Problem statement: Reproduce the entries shown below only from the line with "return [(x, front, z), (x, front" down to the line with "radius * math.sin(2", keeping both end lines and copying each one exactly.

Data to examine:
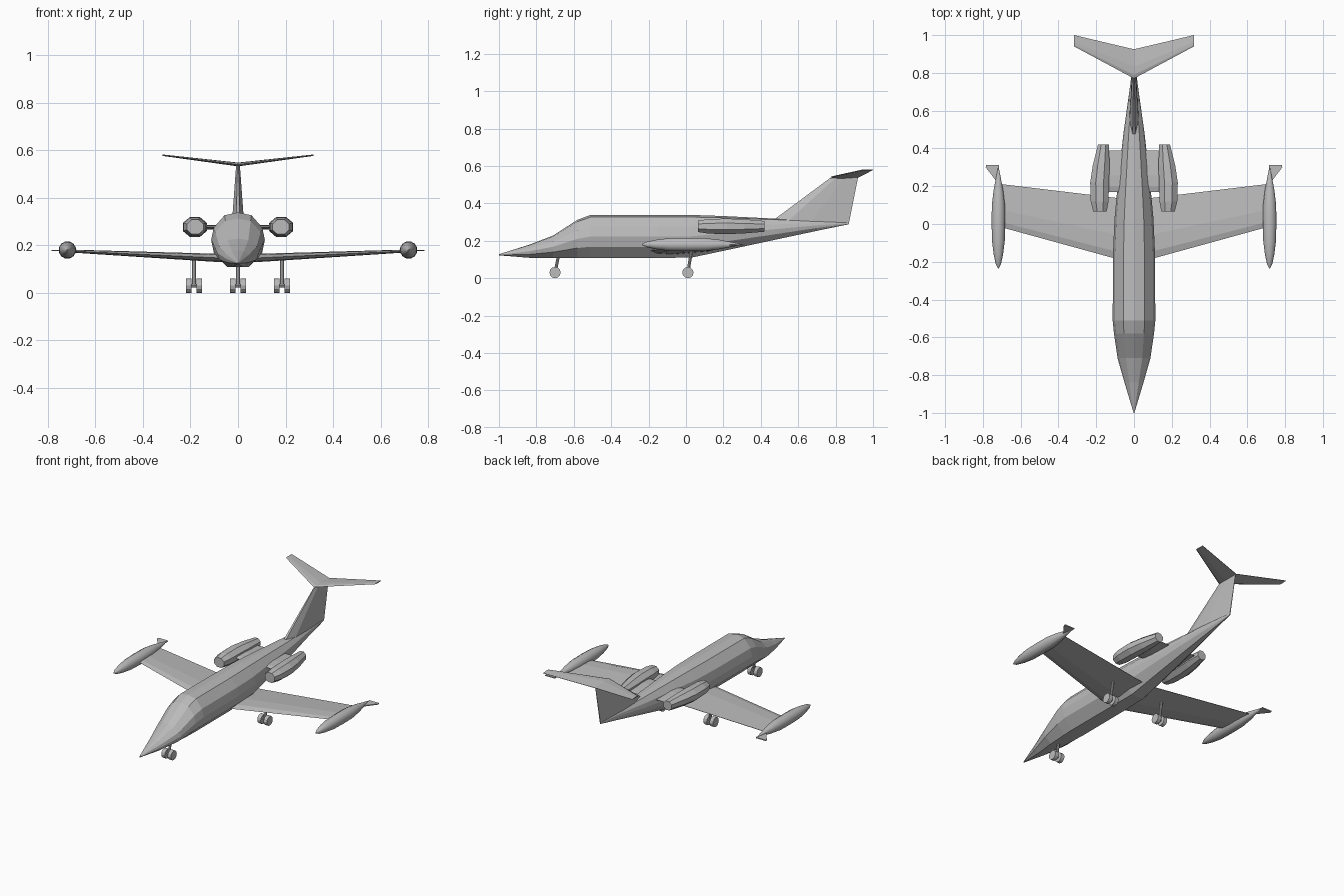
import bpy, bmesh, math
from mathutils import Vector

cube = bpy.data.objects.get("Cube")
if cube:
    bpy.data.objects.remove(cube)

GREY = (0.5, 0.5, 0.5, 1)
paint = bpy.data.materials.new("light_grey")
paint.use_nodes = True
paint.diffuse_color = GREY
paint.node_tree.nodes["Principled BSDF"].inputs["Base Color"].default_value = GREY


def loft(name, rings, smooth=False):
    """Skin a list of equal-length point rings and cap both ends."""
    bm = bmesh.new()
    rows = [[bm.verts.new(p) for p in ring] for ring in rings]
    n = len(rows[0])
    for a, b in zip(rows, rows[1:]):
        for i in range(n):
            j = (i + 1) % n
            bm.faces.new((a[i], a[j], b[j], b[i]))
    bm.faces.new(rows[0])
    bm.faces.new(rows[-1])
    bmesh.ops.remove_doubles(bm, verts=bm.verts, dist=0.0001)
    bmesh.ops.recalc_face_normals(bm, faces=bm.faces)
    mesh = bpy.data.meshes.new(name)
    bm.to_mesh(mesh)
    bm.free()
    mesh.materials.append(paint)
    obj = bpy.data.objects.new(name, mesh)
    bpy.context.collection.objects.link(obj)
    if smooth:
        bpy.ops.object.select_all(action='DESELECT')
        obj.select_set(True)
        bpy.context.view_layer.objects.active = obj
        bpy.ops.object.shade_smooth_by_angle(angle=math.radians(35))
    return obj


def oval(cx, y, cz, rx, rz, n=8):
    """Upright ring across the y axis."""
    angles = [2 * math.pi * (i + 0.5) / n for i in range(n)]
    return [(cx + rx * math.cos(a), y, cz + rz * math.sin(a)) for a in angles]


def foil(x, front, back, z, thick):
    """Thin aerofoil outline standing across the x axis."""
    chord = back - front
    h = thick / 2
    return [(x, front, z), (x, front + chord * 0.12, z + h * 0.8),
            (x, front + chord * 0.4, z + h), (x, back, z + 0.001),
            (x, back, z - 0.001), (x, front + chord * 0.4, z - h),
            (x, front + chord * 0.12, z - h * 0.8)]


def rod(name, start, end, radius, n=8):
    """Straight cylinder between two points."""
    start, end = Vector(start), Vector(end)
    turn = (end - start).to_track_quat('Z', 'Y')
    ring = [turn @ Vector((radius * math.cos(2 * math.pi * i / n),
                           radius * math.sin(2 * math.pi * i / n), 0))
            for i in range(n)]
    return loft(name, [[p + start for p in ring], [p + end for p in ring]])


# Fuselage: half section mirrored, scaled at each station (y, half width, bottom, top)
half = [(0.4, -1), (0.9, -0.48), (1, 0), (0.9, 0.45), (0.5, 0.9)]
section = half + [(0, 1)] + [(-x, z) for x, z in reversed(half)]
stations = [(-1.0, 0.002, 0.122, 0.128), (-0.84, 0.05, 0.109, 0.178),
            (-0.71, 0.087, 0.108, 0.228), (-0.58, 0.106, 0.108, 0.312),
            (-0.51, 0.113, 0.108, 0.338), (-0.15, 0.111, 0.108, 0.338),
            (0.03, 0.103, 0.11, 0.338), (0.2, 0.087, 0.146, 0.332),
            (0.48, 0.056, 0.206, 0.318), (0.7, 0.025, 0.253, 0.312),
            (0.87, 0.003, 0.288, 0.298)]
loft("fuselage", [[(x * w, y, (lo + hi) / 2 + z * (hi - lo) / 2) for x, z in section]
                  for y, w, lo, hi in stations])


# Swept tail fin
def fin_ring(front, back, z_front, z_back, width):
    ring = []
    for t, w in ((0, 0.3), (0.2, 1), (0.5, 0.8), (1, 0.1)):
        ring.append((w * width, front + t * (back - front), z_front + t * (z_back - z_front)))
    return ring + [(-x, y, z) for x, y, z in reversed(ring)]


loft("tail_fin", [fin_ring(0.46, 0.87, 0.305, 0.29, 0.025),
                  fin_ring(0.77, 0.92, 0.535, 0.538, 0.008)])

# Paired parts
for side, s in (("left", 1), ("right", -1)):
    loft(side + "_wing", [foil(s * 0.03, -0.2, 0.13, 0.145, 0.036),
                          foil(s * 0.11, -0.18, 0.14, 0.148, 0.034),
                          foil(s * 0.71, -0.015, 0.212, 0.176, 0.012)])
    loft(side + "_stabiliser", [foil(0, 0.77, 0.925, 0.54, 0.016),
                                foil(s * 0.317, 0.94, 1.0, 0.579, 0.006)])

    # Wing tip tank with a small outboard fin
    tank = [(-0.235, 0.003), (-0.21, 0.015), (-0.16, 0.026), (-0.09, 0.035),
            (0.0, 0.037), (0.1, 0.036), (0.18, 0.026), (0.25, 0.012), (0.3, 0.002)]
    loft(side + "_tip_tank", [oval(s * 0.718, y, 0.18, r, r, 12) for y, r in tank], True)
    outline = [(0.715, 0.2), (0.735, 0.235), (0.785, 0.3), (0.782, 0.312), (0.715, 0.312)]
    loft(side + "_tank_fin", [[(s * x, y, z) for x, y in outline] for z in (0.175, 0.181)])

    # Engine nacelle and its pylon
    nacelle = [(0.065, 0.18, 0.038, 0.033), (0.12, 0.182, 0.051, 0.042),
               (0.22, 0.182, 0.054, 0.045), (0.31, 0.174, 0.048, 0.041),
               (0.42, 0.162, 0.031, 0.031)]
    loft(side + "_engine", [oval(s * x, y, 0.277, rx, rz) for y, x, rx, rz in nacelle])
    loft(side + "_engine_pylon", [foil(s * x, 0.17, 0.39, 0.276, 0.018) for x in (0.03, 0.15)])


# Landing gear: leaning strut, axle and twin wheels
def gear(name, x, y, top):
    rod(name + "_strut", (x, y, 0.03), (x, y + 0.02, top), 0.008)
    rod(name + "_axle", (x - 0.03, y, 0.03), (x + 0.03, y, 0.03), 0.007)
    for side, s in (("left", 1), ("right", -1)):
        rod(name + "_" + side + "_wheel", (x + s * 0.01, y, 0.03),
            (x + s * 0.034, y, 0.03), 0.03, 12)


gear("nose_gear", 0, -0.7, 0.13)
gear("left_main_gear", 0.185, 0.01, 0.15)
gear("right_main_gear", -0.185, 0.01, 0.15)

* * *

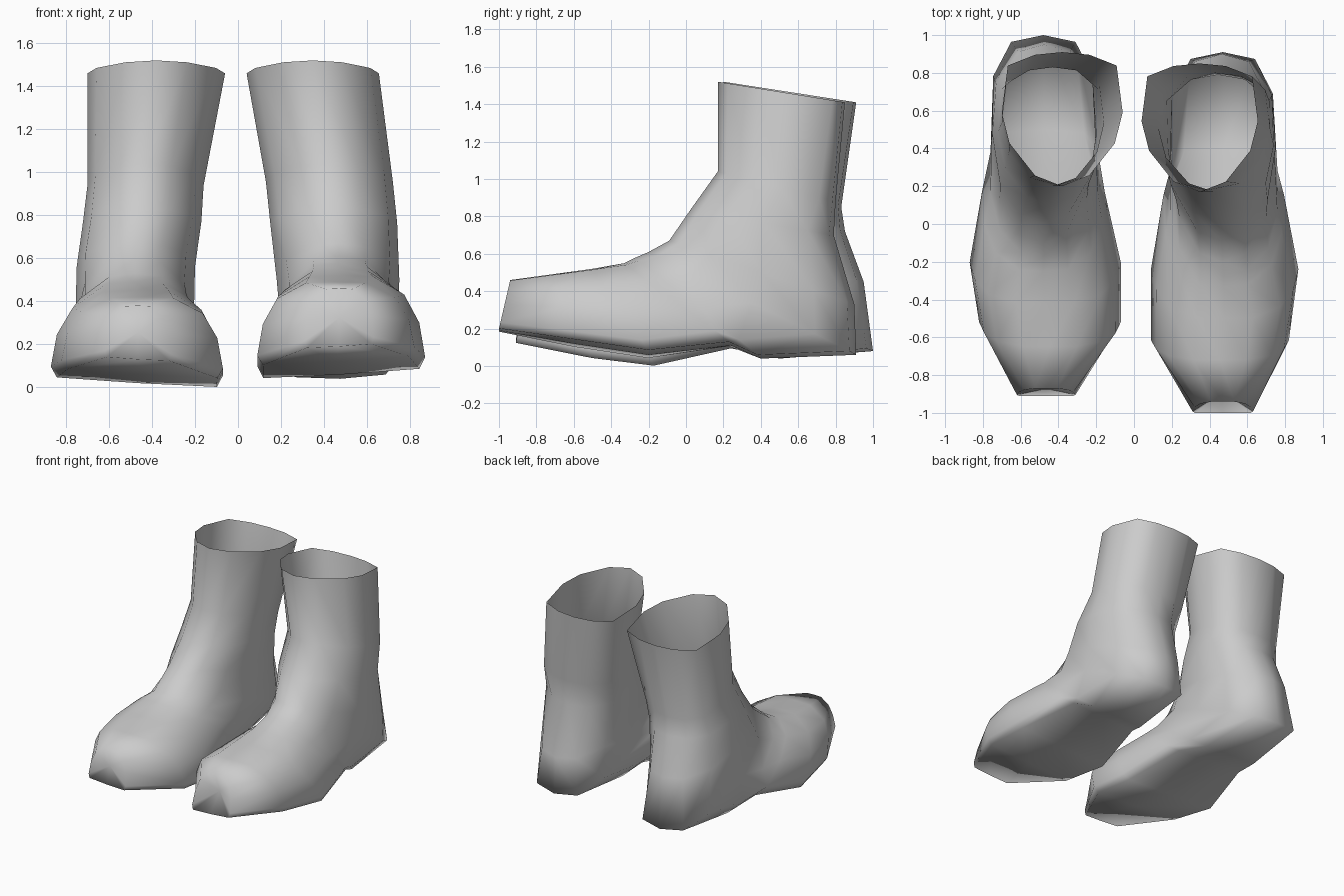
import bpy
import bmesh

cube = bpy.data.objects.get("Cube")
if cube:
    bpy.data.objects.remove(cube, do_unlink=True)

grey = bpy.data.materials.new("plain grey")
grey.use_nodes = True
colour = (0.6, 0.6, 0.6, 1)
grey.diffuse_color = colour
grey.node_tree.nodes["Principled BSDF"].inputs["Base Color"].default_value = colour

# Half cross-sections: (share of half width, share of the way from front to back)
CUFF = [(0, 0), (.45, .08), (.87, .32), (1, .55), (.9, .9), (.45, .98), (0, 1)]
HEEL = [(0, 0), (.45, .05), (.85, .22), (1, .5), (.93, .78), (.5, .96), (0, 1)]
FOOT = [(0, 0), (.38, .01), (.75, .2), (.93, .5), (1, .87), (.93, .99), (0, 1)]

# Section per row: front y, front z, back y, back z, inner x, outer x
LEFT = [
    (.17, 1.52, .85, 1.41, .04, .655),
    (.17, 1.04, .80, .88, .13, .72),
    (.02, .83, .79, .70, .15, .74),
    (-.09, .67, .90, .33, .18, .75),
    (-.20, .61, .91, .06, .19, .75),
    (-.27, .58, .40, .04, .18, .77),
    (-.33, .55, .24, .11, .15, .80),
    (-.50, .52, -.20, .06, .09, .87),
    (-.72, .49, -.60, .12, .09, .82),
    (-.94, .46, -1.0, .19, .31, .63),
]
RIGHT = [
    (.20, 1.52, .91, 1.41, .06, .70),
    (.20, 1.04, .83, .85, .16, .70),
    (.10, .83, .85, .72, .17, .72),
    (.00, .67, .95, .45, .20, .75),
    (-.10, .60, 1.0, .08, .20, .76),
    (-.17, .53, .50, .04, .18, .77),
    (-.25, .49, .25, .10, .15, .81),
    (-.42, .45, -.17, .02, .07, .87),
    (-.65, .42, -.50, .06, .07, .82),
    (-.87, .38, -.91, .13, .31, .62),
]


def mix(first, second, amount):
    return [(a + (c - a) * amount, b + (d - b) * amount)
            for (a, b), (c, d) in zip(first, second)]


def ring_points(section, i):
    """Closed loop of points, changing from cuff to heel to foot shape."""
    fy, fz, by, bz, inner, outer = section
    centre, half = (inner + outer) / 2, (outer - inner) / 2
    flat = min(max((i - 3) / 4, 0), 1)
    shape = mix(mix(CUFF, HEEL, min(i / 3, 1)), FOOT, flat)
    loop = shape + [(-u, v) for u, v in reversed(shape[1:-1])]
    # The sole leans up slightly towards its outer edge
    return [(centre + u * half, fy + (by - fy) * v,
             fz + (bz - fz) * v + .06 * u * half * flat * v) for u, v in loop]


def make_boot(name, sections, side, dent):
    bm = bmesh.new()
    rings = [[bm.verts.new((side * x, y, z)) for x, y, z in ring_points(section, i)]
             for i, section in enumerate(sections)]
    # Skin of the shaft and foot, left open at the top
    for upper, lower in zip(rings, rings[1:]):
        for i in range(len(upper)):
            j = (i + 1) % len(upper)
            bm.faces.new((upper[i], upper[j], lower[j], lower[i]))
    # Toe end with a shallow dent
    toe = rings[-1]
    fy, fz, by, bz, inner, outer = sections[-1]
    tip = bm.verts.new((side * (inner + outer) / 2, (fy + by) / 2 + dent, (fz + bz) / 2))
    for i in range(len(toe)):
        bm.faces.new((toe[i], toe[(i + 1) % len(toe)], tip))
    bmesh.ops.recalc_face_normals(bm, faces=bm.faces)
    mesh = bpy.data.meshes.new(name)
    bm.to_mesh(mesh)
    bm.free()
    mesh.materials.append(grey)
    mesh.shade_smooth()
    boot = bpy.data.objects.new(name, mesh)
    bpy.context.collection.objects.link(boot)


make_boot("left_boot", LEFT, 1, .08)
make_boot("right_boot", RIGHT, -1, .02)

--

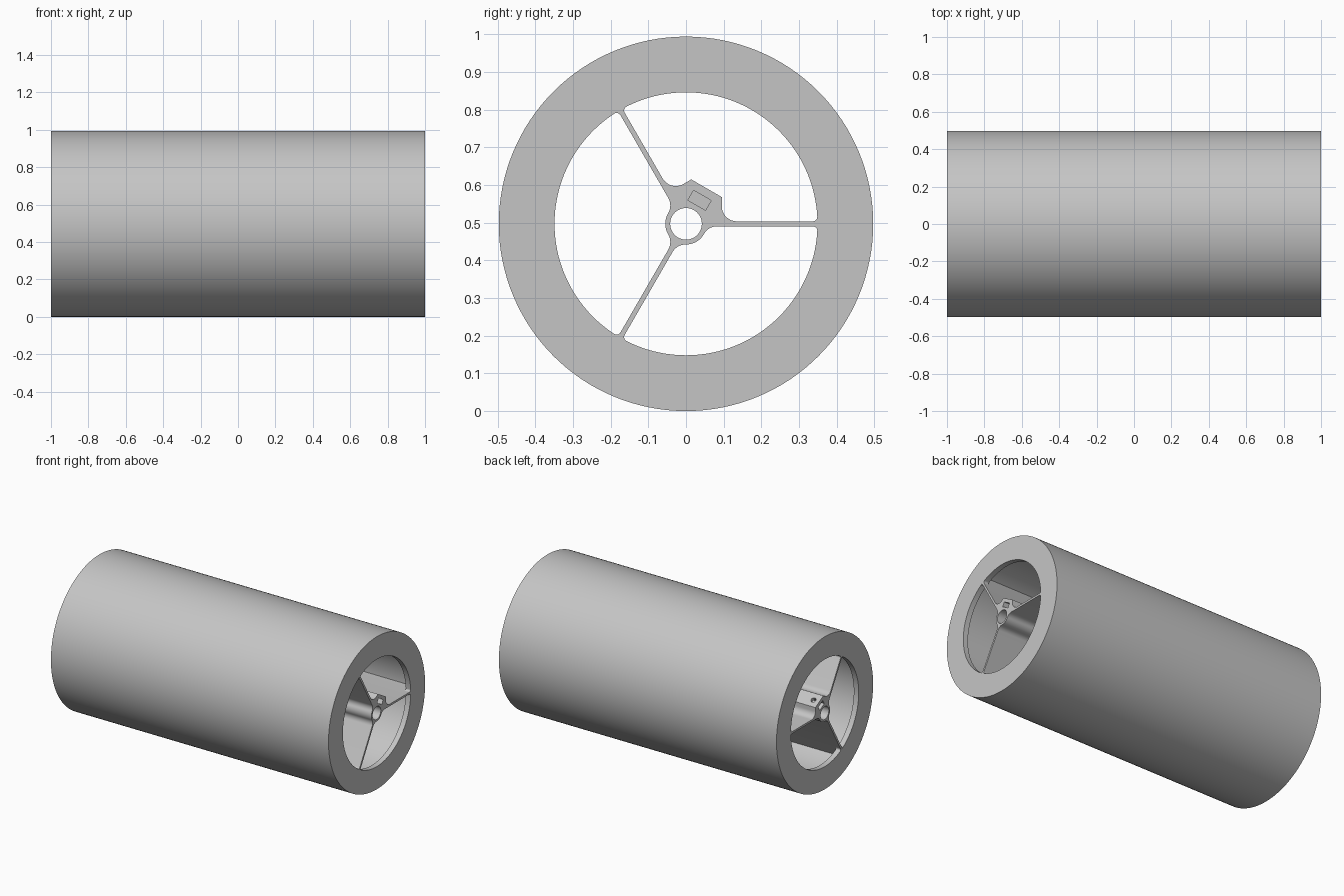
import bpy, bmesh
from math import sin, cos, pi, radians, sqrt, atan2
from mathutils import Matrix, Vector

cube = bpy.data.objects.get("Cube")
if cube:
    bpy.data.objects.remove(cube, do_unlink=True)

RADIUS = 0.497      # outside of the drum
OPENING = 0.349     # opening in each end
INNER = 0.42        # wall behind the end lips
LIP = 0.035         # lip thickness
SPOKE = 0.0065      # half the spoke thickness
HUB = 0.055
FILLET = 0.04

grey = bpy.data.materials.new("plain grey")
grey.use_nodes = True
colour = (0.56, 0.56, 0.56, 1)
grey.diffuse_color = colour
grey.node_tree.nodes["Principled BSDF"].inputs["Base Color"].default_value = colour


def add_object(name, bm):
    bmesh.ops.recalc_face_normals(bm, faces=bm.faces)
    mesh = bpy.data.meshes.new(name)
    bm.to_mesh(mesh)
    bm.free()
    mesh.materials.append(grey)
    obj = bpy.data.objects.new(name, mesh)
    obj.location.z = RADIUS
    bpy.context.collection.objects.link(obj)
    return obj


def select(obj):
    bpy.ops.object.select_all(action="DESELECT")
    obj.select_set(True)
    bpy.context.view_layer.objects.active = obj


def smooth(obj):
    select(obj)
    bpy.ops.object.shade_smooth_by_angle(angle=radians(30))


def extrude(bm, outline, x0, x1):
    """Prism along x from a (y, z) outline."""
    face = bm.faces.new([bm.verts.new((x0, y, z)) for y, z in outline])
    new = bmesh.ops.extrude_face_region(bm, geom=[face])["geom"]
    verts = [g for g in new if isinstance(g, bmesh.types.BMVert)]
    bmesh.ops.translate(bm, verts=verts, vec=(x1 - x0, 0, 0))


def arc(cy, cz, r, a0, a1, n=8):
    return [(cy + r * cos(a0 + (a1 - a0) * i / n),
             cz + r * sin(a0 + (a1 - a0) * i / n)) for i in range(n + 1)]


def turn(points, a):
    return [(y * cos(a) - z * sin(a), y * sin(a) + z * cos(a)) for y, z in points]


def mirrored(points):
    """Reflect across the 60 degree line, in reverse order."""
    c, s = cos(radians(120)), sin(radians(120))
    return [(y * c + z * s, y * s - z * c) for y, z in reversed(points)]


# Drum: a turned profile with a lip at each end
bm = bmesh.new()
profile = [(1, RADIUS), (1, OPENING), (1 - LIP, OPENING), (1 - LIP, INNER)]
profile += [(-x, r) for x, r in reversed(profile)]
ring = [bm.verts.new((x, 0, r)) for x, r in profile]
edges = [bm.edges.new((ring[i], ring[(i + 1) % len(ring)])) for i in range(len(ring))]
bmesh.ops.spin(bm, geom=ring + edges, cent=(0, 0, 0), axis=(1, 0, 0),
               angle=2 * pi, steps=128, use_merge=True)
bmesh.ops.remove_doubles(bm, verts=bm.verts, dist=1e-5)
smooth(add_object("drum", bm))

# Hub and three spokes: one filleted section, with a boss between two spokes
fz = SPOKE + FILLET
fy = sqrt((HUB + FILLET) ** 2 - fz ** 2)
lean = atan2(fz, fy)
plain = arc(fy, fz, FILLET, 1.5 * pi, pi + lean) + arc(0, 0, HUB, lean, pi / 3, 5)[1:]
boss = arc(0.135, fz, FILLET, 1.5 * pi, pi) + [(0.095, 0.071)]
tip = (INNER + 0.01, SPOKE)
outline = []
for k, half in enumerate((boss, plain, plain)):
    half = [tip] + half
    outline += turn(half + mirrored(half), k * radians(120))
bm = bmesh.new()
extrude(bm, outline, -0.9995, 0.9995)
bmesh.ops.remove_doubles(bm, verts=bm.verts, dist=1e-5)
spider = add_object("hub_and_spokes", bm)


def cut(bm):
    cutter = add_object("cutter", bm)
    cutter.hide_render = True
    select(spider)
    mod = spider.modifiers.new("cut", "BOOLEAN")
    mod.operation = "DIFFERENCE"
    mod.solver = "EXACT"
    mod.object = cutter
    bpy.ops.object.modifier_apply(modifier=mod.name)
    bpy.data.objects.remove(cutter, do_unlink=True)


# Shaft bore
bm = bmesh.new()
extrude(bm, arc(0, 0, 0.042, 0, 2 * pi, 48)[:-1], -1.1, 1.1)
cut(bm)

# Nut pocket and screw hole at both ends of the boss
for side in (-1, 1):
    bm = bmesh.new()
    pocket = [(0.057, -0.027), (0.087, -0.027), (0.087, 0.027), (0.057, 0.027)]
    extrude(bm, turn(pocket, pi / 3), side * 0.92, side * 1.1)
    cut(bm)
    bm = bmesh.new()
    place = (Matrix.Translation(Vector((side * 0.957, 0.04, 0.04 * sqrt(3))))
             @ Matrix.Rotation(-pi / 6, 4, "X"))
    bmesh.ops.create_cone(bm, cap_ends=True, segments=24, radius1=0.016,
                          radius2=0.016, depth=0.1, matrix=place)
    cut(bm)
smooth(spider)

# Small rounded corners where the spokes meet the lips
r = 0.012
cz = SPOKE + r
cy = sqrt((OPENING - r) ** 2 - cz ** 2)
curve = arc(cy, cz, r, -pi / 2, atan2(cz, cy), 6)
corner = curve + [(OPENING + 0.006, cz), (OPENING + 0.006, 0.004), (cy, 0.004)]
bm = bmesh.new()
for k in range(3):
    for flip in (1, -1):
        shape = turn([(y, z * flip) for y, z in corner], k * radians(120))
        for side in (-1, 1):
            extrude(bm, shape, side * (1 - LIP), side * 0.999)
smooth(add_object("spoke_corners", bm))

Output of the exercise:
    return [(x, front, z), (x, front + chord * 0.12, z + h * 0.8),
            (x, front + chord * 0.4, z + h), (x, back, z + 0.001),
            (x, back, z - 0.001), (x, front + chord * 0.4, z - h),
            (x, front + chord * 0.12, z - h * 0.8)]


def rod(name, start, end, radius, n=8):
    """Straight cylinder between two points."""
    start, end = Vector(start), Vector(end)
    turn = (end - start).to_track_quat('Z', 'Y')
    ring = [turn @ Vector((radius * math.cos(2 * math.pi * i / n),
                           radius * math.sin(2 * math.pi * i / n), 0))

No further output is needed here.